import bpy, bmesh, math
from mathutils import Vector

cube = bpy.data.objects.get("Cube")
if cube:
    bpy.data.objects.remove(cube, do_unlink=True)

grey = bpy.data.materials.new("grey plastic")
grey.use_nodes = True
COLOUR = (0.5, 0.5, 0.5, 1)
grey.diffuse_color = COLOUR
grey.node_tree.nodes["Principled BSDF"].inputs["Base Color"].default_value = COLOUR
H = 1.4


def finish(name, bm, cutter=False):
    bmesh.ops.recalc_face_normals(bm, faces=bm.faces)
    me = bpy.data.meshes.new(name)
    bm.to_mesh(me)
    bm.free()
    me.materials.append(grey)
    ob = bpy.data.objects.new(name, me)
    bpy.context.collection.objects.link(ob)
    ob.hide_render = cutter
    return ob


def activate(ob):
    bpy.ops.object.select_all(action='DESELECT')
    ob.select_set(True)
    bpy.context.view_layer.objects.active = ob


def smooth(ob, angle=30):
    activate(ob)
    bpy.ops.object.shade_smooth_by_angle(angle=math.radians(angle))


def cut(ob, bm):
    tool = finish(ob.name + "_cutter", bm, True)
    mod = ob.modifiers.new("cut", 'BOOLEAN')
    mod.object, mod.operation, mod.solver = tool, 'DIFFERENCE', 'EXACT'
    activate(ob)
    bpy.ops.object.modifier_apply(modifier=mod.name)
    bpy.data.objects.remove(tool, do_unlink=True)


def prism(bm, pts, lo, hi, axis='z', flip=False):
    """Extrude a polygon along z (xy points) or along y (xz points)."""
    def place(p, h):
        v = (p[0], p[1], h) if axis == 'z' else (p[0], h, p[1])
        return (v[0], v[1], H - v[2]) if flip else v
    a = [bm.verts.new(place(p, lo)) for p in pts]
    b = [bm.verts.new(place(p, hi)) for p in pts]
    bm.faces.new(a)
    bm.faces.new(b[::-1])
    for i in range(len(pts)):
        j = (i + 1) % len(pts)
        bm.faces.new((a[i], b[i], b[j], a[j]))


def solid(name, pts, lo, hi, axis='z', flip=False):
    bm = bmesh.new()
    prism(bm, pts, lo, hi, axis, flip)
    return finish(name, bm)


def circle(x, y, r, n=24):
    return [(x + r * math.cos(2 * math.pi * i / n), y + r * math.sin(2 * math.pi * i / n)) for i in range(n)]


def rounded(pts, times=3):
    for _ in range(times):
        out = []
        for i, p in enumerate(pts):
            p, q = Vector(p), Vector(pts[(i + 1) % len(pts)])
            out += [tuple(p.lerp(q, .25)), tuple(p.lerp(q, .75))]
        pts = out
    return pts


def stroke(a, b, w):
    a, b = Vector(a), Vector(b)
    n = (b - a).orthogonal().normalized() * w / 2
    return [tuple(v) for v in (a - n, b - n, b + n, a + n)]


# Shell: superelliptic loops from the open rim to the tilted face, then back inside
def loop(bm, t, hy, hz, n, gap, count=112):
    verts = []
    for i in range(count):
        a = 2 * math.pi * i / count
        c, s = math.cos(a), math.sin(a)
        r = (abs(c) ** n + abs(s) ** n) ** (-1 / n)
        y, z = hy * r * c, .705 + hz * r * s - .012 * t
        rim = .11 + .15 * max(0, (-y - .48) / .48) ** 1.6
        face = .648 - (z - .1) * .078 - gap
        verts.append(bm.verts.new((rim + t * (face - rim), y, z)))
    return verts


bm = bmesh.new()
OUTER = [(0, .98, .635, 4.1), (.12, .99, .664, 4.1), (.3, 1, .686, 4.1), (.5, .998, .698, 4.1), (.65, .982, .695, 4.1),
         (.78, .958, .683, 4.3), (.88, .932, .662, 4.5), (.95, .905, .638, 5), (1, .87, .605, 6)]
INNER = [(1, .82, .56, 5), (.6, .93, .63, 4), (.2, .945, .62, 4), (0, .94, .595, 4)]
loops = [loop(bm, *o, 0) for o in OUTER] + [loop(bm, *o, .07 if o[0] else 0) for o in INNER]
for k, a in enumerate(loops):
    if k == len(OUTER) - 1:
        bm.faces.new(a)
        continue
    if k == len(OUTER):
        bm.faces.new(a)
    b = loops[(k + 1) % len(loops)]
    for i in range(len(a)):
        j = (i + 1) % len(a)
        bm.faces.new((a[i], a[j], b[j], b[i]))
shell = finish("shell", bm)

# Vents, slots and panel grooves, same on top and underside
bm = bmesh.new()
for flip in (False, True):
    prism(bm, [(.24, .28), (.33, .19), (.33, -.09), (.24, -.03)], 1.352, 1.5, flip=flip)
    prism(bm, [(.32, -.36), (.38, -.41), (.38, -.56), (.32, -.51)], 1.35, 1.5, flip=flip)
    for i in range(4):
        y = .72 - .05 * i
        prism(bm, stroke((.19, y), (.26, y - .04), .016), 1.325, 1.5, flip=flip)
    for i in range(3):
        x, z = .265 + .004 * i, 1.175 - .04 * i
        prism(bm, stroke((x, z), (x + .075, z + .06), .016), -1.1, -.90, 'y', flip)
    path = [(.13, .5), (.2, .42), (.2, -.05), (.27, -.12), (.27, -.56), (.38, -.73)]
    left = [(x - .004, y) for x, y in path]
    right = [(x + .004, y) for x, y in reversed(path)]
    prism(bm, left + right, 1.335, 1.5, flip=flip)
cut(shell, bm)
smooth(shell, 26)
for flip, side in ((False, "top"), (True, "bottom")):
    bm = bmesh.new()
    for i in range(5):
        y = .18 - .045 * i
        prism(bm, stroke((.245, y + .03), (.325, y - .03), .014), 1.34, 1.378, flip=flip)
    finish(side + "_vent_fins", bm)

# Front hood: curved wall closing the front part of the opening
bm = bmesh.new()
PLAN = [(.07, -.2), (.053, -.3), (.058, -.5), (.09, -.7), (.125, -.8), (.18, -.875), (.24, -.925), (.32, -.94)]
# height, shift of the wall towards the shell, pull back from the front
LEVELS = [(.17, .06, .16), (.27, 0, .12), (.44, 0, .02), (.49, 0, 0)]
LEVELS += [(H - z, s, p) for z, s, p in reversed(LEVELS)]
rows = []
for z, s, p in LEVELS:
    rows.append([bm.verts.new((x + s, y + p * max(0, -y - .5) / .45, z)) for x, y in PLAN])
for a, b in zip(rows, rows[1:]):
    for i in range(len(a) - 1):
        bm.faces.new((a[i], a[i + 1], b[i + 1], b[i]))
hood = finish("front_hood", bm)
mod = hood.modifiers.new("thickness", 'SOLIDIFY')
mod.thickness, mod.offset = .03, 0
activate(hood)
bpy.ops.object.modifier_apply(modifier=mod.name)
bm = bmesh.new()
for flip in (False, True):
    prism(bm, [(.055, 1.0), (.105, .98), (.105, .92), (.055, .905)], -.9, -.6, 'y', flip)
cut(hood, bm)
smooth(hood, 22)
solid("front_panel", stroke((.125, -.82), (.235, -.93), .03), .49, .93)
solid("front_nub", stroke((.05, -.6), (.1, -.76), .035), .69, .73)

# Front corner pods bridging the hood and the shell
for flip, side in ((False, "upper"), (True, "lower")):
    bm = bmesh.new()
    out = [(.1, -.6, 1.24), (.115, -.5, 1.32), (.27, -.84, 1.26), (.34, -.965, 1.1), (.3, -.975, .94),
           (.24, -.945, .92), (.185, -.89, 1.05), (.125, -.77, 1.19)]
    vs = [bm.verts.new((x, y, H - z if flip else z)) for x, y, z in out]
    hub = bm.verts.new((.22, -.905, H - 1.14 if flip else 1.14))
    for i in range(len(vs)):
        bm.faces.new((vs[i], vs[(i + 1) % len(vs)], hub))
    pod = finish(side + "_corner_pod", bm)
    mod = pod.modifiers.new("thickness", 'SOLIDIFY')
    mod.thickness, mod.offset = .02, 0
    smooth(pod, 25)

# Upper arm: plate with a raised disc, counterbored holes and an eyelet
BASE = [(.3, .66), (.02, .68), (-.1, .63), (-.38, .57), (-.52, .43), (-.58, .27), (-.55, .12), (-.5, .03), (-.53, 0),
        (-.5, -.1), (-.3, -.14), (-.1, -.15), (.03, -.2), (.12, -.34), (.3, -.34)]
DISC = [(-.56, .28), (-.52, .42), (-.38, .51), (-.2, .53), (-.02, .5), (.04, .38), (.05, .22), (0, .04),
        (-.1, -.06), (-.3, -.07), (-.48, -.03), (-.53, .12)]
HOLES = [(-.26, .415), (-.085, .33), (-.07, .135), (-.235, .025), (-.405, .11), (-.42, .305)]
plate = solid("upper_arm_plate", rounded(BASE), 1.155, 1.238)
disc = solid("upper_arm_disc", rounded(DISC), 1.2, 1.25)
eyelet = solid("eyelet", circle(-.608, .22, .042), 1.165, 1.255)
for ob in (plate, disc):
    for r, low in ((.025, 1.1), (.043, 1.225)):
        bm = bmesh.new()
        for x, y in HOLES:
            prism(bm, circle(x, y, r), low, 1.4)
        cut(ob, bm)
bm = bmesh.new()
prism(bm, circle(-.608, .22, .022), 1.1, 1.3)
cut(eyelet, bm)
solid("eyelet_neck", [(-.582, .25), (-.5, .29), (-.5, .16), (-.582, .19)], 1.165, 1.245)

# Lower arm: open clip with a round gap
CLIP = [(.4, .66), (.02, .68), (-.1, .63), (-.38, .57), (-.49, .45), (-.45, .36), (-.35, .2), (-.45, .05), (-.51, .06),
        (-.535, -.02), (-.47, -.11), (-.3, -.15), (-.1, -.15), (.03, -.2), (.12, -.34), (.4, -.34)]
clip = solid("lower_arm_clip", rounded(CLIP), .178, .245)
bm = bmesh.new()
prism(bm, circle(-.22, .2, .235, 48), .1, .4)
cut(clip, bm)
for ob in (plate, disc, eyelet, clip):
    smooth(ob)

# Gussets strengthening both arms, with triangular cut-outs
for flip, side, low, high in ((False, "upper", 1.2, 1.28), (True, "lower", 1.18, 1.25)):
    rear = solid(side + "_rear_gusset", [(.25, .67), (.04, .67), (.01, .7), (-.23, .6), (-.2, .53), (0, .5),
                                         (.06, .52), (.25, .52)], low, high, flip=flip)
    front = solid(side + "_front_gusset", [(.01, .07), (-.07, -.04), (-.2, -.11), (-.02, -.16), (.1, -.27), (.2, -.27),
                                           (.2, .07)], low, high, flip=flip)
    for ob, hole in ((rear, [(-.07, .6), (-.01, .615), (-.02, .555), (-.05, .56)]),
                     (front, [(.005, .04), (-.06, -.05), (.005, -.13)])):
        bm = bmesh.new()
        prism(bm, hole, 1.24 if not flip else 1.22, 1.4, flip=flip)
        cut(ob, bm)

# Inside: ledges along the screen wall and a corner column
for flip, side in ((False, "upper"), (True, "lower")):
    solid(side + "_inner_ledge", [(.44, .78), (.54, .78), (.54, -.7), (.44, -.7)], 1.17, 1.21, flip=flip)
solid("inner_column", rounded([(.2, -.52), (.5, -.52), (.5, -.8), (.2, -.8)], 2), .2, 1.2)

------------------------------------------------------------------------

• TASK REQUIREMENTS: Copy the records above faithfully. Begin at their first line, end at the line containing "grey.diffuse_color = COLOUR", and include nothing else.

• RESPONSE TO THE TASK:
import bpy, bmesh, math
from mathutils import Vector

cube = bpy.data.objects.get("Cube")
if cube:
    bpy.data.objects.remove(cube, do_unlink=True)

grey = bpy.data.materials.new("grey plastic")
grey.use_nodes = True
COLOUR = (0.5, 0.5, 0.5, 1)
grey.diffuse_color = COLOUR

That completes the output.